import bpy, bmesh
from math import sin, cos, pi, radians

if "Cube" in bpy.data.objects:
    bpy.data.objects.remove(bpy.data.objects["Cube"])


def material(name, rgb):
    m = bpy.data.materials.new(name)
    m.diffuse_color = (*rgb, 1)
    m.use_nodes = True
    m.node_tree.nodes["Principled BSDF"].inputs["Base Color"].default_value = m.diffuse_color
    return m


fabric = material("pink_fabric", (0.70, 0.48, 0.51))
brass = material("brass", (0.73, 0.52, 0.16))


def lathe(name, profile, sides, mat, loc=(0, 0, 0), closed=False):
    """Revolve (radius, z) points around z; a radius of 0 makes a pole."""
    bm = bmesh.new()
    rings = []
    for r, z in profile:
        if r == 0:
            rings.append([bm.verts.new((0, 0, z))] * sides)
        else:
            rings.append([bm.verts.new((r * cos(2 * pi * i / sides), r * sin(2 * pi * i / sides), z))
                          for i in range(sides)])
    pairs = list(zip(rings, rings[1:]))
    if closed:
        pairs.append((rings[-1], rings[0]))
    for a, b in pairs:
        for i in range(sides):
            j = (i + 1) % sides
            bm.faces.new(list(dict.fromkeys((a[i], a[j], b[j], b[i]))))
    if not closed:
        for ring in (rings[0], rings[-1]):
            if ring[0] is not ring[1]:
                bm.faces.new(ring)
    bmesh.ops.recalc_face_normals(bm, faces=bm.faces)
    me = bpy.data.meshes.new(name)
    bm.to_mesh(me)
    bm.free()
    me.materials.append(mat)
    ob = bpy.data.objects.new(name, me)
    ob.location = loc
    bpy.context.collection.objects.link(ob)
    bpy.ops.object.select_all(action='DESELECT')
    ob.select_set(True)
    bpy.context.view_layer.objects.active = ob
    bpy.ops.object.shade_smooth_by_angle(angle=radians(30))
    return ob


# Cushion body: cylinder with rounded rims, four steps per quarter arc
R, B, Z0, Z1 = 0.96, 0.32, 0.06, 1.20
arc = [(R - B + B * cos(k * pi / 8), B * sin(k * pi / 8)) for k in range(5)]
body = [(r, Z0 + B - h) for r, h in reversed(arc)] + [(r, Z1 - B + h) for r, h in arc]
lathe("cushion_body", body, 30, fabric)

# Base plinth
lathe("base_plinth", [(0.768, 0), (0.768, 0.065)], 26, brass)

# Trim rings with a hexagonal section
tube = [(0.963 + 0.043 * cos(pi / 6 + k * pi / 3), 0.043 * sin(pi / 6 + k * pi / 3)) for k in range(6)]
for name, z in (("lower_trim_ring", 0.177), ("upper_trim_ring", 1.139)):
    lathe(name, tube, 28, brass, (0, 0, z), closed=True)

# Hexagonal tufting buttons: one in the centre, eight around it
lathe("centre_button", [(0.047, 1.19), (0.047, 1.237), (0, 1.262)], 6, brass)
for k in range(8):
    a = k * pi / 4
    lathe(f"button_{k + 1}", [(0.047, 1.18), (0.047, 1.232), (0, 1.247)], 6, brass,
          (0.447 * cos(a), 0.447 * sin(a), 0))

*Work required*:
Your task is to repeat the records exactly. Begin at their first line and stop after the line containing "arc = [(R - B".

*Exercise solution*:
import bpy, bmesh
from math import sin, cos, pi, radians

if "Cube" in bpy.data.objects:
    bpy.data.objects.remove(bpy.data.objects["Cube"])


def material(name, rgb):
    m = bpy.data.materials.new(name)
    m.diffuse_color = (*rgb, 1)
    m.use_nodes = True
    m.node_tree.nodes["Principled BSDF"].inputs["Base Color"].default_value = m.diffuse_color
    return m


fabric = material("pink_fabric", (0.70, 0.48, 0.51))
brass = material("brass", (0.73, 0.52, 0.16))


def lathe(name, profile, sides, mat, loc=(0, 0, 0), closed=False):
    """Revolve (radius, z) points around z; a radius of 0 makes a pole."""
    bm = bmesh.new()
    rings = []
    for r, z in profile:
        if r == 0:
            rings.append([bm.verts.new((0, 0, z))] * sides)
        else:
            rings.append([bm.verts.new((r * cos(2 * pi * i / sides), r * sin(2 * pi * i / sides), z))
                          for i in range(sides)])
    pairs = list(zip(rings, rings[1:]))
    if closed:
        pairs.append((rings[-1], rings[0]))
    for a, b in pairs:
        for i in range(sides):
            j = (i + 1) % sides
            bm.faces.new(list(dict.fromkeys((a[i], a[j], b[j], b[i]))))
    if not closed:
        for ring in (rings[0], rings[-1]):
            if ring[0] is not ring[1]:
                bm.faces.new(ring)
    bmesh.ops.recalc_face_normals(bm, faces=bm.faces)
    me = bpy.data.meshes.new(name)
    bm.to_mesh(me)
    bm.free()
    me.materials.append(mat)
    ob = bpy.data.objects.new(name, me)
    ob.location = loc
    bpy.context.collection.objects.link(ob)
    bpy.ops.object.select_all(action='DESELECT')
    ob.select_set(True)
    bpy.context.view_layer.objects.active = ob
    bpy.ops.object.shade_smooth_by_angle(angle=radians(30))
    return ob


# Cushion body: cylinder with rounded rims, four steps per quarter arc
R, B, Z0, Z1 = 0.96, 0.32, 0.06, 1.20
arc = [(R - B + B * cos(k * pi / 8), B * sin(k * pi / 8)) for k in range(5)]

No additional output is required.